Problem details: Examine the material below. Gather every line in which the string "dome" appears.

Task inputs:
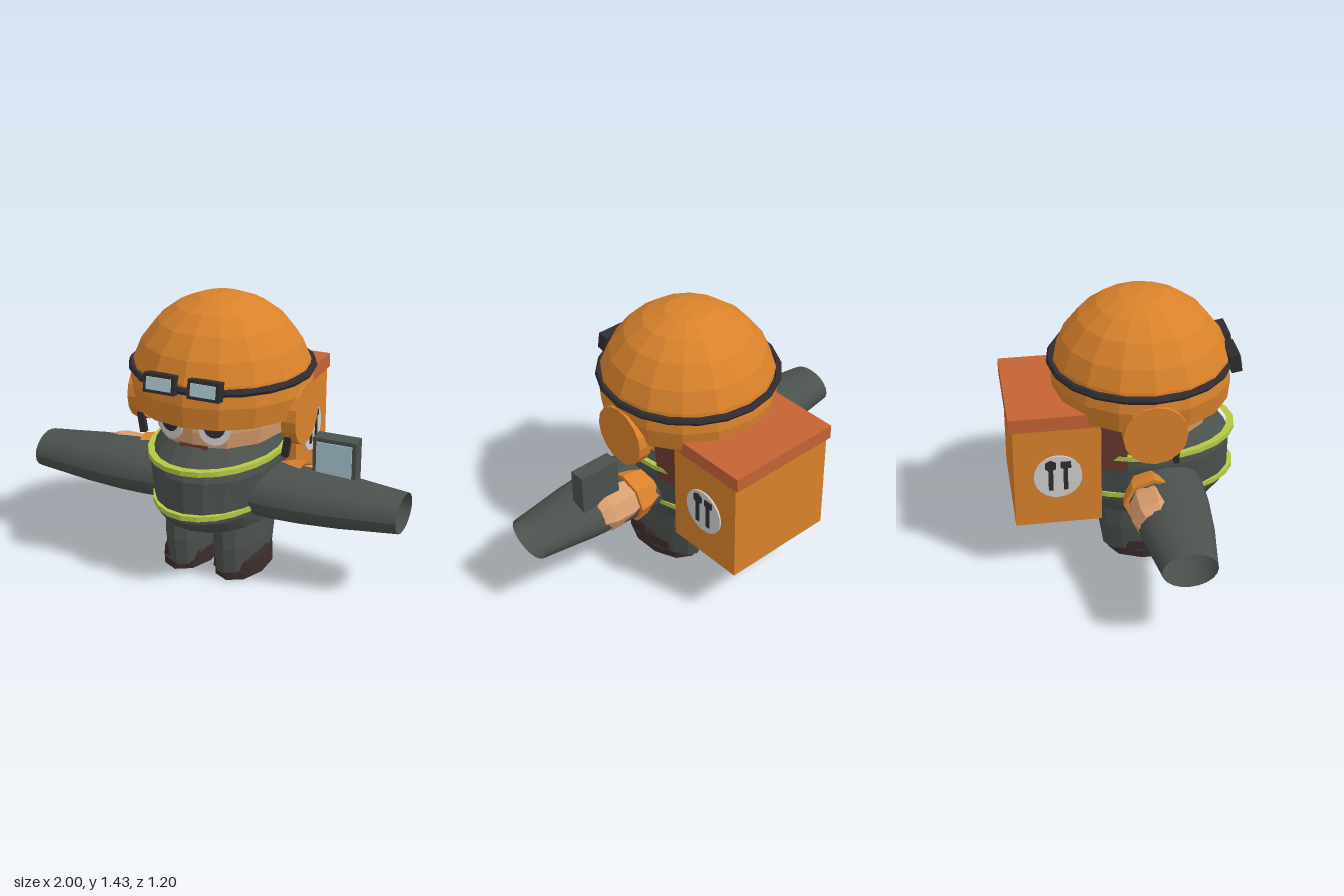
import * as THREE from 'three';

const paint = (name, color, side = THREE.FrontSide) => {
  const m = new THREE.MeshStandardMaterial({ color, side });
  m.name = name;
  return m;
};

// Faceted copy of a geometry
const facet = (g) => {
  const f = g.index ? g.toNonIndexed() : g;
  f.computeVertexNormals();
  return f;
};

// Stack of elliptical rings [y, rx, rz], listed from the bottom up
function stack(rings, sides, flat = true) {
  const g = new THREE.LatheGeometry(rings.map(([y, rx]) => new THREE.Vector2(rx, y)), sides);
  const p = g.attributes.position;
  for (let k = 0; k < p.count; k++) {
    const [, rx, rz] = rings[k % rings.length];
    if (rx > 0) p.setZ(k, p.getZ(k) * rz / rx);
  }
  g.computeVertexNormals();
  return flat ? facet(g) : g;
}

export function createModel() {
  const model = new THREE.Group();
  model.name = 'courier';
  const orange = paint('orange', 0xd9822b, THREE.DoubleSide);
  const rust = paint('rust', 0xc56234);
  const grey = paint('slate grey', 0x4b514d, THREE.DoubleSide);
  const bootBrown = paint('boot brown', 0x3a2c2c);
  const hairBrown = paint('hair brown', 0x6d3b2f, THREE.DoubleSide);
  const skin = paint('skin', 0xd99f6f);
  const lime = paint('lime', 0xb4c844);
  const glass = paint('glass', 0xa9c8d4);
  const white = paint('white', 0xcfcfcf);
  const black = paint('black', 0x302c2f);

  const add = (name, geo, mat, x = 0, y = 0, z = 0, parent = model) => {
    const m = new THREE.Mesh(geo, mat);
    m.name = name;
    m.position.set(x, y, z);
    parent.add(m);
    return m;
  };
  const box = (w, h, d) => new THREE.BoxGeometry(w, h, d);

  // Torso with two reflective bands
  add('torso', stack([
    [0.3, 0, 0], [0.3, 0.285, 0.36], [0.38, 0.3, 0.445], [0.6, 0.33, 0.445],
    [0.66, 0.325, 0.42], [0.74, 0.28, 0.33], [0.74, 0, 0],
  ], 20), grey, 0, 0, 0.13);
  for (const [y, rx] of [[0.42, 0.31], [0.66, 0.34]]) {
    add('reflectiveBand', stack([
      [y - 0.013, rx - 0.03, 0.43], [y - 0.013, rx, 0.47], [y + 0.013, rx, 0.47], [y + 0.013, rx - 0.03, 0.43],
    ], 24), lime, 0, 0, 0.13);
  }

  // Head under the helmet
  add('head', stack([
    [0.69, 0, 0], [0.7, 0.26, 0.28], [0.74, 0.32, 0.35], [0.82, 0.335, 0.365], [1, 0.34, 0.37], [1.05, 0, 0],
  ], 12), skin, 0, 0, 0.1);
  add('mouth', box(0.15, 0.018, 0.01), hairBrown, 0, 0.745, 0.448);

  // Hair at the nape
  const hair = new THREE.CylinderGeometry(0.34, 0.31, 0.31, 8, 1, true, Math.PI / 2, Math.PI);
  add('hair', facet(hair), hairBrown, 0, 0.74, -0.01);

  // Helmet dome, cut off flat above the eyes
  const dome = [[0.88, 0.44, 0.45], [0.99, 0.46, 0.46]];
  for (const a of [0.28, 0.52, 0.8, 1.06, 1.32, Math.PI / 2]) {
    const r = a > 1.57 ? 0 : 0.462 * Math.cos(a);
    dome.push([0.972 + 0.462 * Math.sin(a), r, r]);
  }
  add('helmet', stack(dome, 16), orange, 0, 0, 0.107);
  const strap = add('goggleStrap', facet(new THREE.TorusGeometry(0.455, 0.02, 6, 20)), black, 0, 1.07, 0.1);
  strap.rotation.x = Math.PI / 2;

  // Backpack crate
  add('crate', box(0.62, 0.56, 0.44), orange, 0, 0.587, -0.36);
  add('crateLid', box(0.636, 0.075, 0.475), rust, 0, 0.898, -0.362);

  // Handheld tablet
  add('tablet', box(0.225, 0.365, 0.085), grey, 0.622, 0.583, 0.107);
  add('tabletScreen', box(0.185, 0.32, 0.006), glass, 0.622, 0.585, 0.152);

  for (const s of [1, -1]) {
    const side = s > 0 ? 'left' : 'right';

    // Eye
    const eye = new THREE.Group();
    eye.name = side + 'Eye';
    eye.position.set(s * 0.118, 0.848, 0.455);
    eye.rotation.y = s * 0.3;
    model.add(eye);
    const white1 = add('eyeWhite', new THREE.CylinderGeometry(0.078, 0.078, 0.008, 16), white, 0, 0, 0, eye);
    white1.rotation.x = Math.PI / 2;
    const pupil = add('pupil', new THREE.CylinderGeometry(0.052, 0.052, 0.008, 14), black, 0, 0.015, 0.006, eye);
    pupil.rotation.x = Math.PI / 2;

    // Goggle
    const goggle = new THREE.Group();
    goggle.name = side + 'Goggle';
    goggle.position.set(s * 0.116, 1.09, 0.553);
    goggle.rotation.x = -0.17;
    model.add(goggle);
    add('goggleFrame', box(0.165, 0.095, 0.055), black, 0, 0, 0, goggle);
    add('goggleLens', box(0.13, 0.062, 0.008), glass, 0, 0, 0.03, goggle);

    // Ear cup with a small clip below
    const cup = add(side + 'EarCup', facet(new THREE.CylinderGeometry(0.16, 0.16, 0.075, 16)), orange, s * 0.422, 0.87, 0.107);
    cup.rotation.z = Math.PI / 2;
    const clip = add(side + 'EarClip', box(0.035, 0.12, 0.026), black, s * 0.4, 0.73, 0.222);
    clip.rotation.z = -s * 0.15;

    // Hollow sleeve
    const sleeve = add(side + 'Sleeve', stack([
      [0.24, 0.13, 0.19], [0.36, 0.132, 0.2], [0.5, 0.13, 0.198], [0.7, 0.12, 0.18], [0.85, 0.107, 0.157], [1, 0.095, 0.135],
    ], 20, false), grey, 0, 0.46, 0.18);
    sleeve.rotation.z = -s * Math.PI / 2;

    // Cuff and fist
    const cuff = add(side + 'Cuff', stack([
      [0.29, 0.1, 0.11], [0.38, 0.125, 0.145], [0.45, 0.135, 0.155], [0.45, 0.115, 0.135], [0.4, 0.105, 0.125],
    ], 8), orange, 0, 0.475, 0.105);
    cuff.rotation.z = -s * Math.PI / 2;
    const hand = add(side + 'Hand', stack([
      [0.38, 0, 0], [0.38, 0.09, 0.1], [0.48, 0.11, 0.13], [0.6, 0.115, 0.13], [0.655, 0.09, 0.105], [0.655, 0, 0],
    ], 8), skin, 0, 0.475, 0.1);
    hand.rotation.z = -s * Math.PI / 2;

    // Leg
    add(side + 'Leg', stack([
      [0.03, 0, 0], [0.03, 0.118, 0.245], [0.18, 0.13, 0.268], [0.32, 0.128, 0.262],
    ], 14), grey, s * 0.135, 0, 0.135);

    // Boot: octagonal sole and low upper
    add(side + 'Sole', stack([
      [0, 0, 0], [0, 0.135, 0.235], [0.04, 0.135, 0.235], [0.04, 0, 0],
    ], 10), bootBrown, s * 0.145, 0.002, 0.15);
    add(side + 'Boot', stack([
      [0.03, 0.142, 0.22], [0.09, 0.138, 0.21], [0.115, 0.125, 0.18], [0.115, 0, 0],
    ], 8), bootBrown, s * 0.142, 0, 0.158);

    // Round crate badge with two tools
    const badge = new THREE.Group();
    badge.name = side + 'Badge';
    badge.position.set(s * 0.313, 0.59, -0.36);
    badge.rotation.y = s * Math.PI / 2;
    model.add(badge);
    const disc = add('badgeDisc', new THREE.CylinderGeometry(0.122, 0.122, 0.009, 24), white, 0, 0, 0.002, badge);
    disc.rotation.x = Math.PI / 2;
    add('wrenchHandle', box(0.024, 0.14, 0.008), black, -0.037, -0.005, 0.009, badge);
    const head = add('wrenchHead', new THREE.CylinderGeometry(0.032, 0.032, 0.008, 6), black, -0.037, 0.068, 0.009, badge);
    head.rotation.x = Math.PI / 2;
    add('hammerHandle', box(0.022, 0.14, 0.008), black, 0.038, -0.005, 0.009, badge);
    add('hammerHead', box(0.052, 0.036, 0.008), black, 0.04, 0.07, 0.009, badge);
  }
  return model;
}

Response to the task:
  // Helmet dome, cut off flat above the eyes
  const dome = [[0.88, 0.44, 0.45], [0.99, 0.46, 0.46]];
    dome.push([0.972 + 0.462 * Math.sin(a), r, r]);
  add('helmet', stack(dome, 16), orange, 0, 0, 0.107);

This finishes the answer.